# [EXERCISE PROMPT]
Only the lines from the one containing "ridge = (Vector(back_left)" through the final line of the entries below are wanted, each copied exactly.
-*-
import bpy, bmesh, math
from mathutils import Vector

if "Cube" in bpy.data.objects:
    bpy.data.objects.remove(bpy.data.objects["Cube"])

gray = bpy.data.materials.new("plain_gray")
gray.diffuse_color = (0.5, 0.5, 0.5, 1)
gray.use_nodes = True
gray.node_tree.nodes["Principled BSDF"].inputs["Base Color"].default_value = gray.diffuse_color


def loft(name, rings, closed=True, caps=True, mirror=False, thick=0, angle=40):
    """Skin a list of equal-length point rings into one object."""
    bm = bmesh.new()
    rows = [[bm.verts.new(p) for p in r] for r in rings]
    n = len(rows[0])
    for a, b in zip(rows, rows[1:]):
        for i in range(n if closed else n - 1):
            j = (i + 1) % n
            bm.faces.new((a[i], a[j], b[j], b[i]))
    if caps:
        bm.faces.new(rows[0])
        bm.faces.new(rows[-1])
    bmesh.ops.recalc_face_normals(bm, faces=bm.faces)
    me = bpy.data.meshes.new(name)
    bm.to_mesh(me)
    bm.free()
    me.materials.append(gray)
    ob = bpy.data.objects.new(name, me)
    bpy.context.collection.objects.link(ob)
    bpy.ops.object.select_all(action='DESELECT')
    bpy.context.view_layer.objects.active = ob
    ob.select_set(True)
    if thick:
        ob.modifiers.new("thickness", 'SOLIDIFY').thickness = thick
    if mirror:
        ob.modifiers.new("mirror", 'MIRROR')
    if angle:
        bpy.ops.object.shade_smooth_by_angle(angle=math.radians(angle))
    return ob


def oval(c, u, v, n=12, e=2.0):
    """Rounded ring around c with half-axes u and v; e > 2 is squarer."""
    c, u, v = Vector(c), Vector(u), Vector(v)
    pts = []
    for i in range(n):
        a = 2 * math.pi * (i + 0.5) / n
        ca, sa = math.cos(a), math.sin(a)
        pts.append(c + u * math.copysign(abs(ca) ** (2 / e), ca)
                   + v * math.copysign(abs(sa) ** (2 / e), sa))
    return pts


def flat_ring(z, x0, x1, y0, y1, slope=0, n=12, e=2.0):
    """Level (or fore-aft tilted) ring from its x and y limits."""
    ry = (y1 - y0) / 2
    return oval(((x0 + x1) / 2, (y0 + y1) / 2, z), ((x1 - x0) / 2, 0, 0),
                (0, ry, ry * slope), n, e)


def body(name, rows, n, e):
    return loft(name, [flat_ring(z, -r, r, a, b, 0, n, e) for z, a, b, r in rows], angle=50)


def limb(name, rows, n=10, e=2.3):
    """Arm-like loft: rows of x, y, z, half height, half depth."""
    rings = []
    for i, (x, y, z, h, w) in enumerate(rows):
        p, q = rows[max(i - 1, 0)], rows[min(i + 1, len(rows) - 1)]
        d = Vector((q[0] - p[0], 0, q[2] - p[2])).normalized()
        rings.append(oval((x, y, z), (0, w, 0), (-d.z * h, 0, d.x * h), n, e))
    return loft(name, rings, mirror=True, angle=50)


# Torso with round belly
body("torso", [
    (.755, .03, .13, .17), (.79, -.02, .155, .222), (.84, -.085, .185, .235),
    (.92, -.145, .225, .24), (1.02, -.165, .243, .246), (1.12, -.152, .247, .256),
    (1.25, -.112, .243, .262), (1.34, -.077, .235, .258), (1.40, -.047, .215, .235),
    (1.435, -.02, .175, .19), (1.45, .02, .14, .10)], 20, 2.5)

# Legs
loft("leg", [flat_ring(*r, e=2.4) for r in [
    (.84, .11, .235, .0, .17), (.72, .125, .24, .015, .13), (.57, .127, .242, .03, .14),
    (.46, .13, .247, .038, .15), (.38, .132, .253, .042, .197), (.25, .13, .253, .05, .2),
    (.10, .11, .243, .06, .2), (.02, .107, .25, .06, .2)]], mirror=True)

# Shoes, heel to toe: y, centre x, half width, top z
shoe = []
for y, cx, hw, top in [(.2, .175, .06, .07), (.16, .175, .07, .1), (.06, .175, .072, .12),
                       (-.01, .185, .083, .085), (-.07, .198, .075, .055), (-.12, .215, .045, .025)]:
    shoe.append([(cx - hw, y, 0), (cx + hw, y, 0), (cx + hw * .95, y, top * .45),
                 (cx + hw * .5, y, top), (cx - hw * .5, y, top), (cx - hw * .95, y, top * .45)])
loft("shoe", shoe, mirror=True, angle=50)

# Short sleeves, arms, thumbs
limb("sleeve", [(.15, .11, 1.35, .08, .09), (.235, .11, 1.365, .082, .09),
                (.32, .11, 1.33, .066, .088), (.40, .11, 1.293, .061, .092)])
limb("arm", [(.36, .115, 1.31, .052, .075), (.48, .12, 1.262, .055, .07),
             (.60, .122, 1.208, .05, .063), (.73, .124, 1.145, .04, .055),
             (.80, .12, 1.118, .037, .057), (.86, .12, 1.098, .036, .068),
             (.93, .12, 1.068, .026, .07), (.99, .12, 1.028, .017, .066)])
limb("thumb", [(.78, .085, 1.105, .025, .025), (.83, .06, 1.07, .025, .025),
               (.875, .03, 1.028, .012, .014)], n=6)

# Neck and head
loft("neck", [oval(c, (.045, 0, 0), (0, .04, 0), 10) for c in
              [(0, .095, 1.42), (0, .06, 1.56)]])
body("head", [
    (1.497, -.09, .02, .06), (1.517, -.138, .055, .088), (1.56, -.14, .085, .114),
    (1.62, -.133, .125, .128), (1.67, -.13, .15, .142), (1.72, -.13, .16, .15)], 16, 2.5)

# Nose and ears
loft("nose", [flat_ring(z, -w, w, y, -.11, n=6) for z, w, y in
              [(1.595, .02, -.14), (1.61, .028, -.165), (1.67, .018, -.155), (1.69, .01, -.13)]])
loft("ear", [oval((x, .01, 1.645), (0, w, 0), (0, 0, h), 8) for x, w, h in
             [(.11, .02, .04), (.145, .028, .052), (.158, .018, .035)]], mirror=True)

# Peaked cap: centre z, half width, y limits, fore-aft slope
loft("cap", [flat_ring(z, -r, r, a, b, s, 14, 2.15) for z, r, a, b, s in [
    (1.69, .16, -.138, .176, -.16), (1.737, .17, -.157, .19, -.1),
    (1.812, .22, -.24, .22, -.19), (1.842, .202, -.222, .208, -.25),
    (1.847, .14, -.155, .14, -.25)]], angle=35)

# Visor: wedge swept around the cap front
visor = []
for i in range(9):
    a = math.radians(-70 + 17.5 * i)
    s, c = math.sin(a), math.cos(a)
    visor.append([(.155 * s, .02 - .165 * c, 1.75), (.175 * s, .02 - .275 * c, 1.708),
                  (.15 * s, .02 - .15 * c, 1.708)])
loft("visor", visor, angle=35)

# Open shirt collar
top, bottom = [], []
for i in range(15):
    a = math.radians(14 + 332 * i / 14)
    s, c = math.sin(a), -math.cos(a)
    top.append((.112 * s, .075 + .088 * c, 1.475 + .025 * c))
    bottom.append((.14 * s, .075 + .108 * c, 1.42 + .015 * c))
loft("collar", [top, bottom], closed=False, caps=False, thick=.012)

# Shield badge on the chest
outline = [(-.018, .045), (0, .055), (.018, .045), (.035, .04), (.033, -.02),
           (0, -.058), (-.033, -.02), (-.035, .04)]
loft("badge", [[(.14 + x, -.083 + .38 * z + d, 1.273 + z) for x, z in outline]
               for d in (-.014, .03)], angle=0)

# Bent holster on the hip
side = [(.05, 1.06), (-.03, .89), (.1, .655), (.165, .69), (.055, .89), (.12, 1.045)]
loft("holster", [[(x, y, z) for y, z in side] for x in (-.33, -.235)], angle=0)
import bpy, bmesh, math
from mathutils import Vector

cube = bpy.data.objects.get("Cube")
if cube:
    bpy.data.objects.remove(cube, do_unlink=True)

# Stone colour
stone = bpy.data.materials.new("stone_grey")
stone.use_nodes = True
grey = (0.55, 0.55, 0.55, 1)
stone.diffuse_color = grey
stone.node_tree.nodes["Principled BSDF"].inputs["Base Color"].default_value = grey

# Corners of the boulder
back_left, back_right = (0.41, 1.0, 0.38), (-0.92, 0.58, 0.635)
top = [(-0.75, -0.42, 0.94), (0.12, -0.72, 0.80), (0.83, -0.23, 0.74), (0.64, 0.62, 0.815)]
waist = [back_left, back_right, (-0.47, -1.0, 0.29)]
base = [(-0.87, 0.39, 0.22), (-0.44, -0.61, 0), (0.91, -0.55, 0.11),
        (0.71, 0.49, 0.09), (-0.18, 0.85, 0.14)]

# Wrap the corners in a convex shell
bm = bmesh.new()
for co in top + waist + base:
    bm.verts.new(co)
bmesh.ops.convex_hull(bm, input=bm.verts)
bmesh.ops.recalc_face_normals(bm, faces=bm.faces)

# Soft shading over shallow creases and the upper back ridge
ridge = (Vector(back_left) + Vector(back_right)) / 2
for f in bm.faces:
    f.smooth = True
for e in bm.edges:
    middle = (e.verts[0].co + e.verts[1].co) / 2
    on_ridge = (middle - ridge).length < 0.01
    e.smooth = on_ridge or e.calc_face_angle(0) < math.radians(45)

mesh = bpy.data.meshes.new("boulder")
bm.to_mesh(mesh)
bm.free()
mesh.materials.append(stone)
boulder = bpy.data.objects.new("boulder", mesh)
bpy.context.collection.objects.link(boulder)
-*-
# [RESPONSE TO THE TASK]
ridge = (Vector(back_left) + Vector(back_right)) / 2
for f in bm.faces:
    f.smooth = True
for e in bm.edges:
    middle = (e.verts[0].co + e.verts[1].co) / 2
    on_ridge = (middle - ridge).length < 0.01
    e.smooth = on_ridge or e.calc_face_angle(0) < math.radians(45)

mesh = bpy.data.meshes.new("boulder")
bm.to_mesh(mesh)
bm.free()
mesh.materials.append(stone)
boulder = bpy.data.objects.new("boulder", mesh)
bpy.context.collection.objects.link(boulder)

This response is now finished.